(Stored data entries)
_ _ _ _ _ _ _

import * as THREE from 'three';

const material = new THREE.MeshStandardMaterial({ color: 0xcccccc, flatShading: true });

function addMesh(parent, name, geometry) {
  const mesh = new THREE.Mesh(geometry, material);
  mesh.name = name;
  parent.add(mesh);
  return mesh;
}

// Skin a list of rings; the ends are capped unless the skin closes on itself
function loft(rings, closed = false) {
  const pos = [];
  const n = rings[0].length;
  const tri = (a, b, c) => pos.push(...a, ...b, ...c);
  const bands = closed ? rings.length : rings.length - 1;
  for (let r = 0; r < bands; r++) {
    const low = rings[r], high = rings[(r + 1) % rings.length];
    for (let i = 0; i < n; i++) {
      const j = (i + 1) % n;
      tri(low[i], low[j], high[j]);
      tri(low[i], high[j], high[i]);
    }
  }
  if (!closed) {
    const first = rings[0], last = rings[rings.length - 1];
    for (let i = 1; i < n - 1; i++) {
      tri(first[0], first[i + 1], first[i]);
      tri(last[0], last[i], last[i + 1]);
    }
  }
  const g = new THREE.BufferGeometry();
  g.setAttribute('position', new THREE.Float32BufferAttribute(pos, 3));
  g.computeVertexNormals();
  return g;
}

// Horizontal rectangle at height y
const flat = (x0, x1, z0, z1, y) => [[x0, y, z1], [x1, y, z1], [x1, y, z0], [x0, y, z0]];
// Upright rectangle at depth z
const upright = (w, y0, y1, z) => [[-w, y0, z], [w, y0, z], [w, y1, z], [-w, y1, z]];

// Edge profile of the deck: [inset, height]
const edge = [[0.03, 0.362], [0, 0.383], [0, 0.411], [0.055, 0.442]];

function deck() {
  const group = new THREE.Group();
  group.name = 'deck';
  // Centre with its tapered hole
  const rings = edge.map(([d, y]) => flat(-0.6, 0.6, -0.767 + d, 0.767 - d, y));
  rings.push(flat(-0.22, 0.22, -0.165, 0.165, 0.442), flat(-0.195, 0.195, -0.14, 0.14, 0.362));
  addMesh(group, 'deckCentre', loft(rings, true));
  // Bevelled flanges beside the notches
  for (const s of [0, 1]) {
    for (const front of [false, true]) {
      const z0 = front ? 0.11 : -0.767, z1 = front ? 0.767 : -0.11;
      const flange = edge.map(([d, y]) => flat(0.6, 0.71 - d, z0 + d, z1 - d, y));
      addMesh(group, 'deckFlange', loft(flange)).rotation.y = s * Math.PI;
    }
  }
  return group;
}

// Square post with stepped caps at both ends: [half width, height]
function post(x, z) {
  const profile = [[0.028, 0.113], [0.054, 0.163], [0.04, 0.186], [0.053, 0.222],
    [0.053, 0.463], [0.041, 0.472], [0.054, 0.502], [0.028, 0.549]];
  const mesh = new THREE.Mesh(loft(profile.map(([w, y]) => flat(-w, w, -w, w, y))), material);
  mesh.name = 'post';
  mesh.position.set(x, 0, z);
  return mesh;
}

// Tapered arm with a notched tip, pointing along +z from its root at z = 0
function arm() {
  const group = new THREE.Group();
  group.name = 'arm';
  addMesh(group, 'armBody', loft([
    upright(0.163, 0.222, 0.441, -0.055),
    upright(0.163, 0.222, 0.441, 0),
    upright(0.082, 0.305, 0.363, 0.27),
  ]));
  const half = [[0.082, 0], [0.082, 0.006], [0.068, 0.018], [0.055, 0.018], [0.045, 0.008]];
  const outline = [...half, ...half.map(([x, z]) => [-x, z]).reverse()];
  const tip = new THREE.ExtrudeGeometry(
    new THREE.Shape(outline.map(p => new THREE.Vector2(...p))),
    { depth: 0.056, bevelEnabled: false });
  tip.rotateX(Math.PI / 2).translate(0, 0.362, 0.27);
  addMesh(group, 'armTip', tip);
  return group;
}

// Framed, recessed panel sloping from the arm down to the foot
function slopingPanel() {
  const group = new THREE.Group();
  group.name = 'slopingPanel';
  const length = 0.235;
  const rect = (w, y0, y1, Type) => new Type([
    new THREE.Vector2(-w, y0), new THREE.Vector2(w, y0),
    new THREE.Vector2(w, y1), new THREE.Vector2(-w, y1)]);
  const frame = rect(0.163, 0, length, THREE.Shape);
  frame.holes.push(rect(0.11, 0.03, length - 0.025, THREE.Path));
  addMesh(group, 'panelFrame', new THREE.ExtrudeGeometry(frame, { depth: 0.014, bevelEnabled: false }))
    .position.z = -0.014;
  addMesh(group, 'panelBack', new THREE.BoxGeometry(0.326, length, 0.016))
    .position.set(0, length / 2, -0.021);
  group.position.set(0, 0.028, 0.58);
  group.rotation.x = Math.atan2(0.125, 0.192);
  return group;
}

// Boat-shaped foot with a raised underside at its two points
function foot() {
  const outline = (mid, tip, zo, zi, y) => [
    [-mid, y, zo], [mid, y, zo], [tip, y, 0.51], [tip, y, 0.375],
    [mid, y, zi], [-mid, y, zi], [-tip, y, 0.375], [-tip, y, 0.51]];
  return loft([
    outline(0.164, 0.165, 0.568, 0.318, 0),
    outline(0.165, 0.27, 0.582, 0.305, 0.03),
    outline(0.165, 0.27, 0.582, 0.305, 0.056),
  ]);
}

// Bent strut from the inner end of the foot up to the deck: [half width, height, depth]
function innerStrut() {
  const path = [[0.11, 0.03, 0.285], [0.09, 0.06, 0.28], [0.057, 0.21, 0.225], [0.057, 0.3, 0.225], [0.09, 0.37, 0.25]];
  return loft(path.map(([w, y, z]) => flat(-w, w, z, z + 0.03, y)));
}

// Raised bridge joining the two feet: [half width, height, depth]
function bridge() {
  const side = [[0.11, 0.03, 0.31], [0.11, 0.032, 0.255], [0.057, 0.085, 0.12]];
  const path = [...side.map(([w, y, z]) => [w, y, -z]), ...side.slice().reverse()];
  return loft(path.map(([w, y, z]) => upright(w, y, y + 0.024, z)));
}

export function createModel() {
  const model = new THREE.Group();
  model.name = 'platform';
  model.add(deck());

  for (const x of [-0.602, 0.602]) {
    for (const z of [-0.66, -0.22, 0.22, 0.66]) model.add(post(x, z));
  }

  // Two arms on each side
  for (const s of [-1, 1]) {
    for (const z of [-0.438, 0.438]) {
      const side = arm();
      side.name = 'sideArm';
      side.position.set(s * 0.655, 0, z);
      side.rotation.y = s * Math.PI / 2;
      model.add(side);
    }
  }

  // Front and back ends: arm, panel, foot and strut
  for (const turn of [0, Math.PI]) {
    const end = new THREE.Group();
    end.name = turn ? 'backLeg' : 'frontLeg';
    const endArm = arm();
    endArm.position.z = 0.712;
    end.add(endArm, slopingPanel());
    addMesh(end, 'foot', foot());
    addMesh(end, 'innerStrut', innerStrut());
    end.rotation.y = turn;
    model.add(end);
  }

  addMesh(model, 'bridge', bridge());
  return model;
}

_ _ _ _ _ _ _

# [To do]
Nothing but a number is needed: the count of lines above that contain "depth".

# [Response to this exercise]
5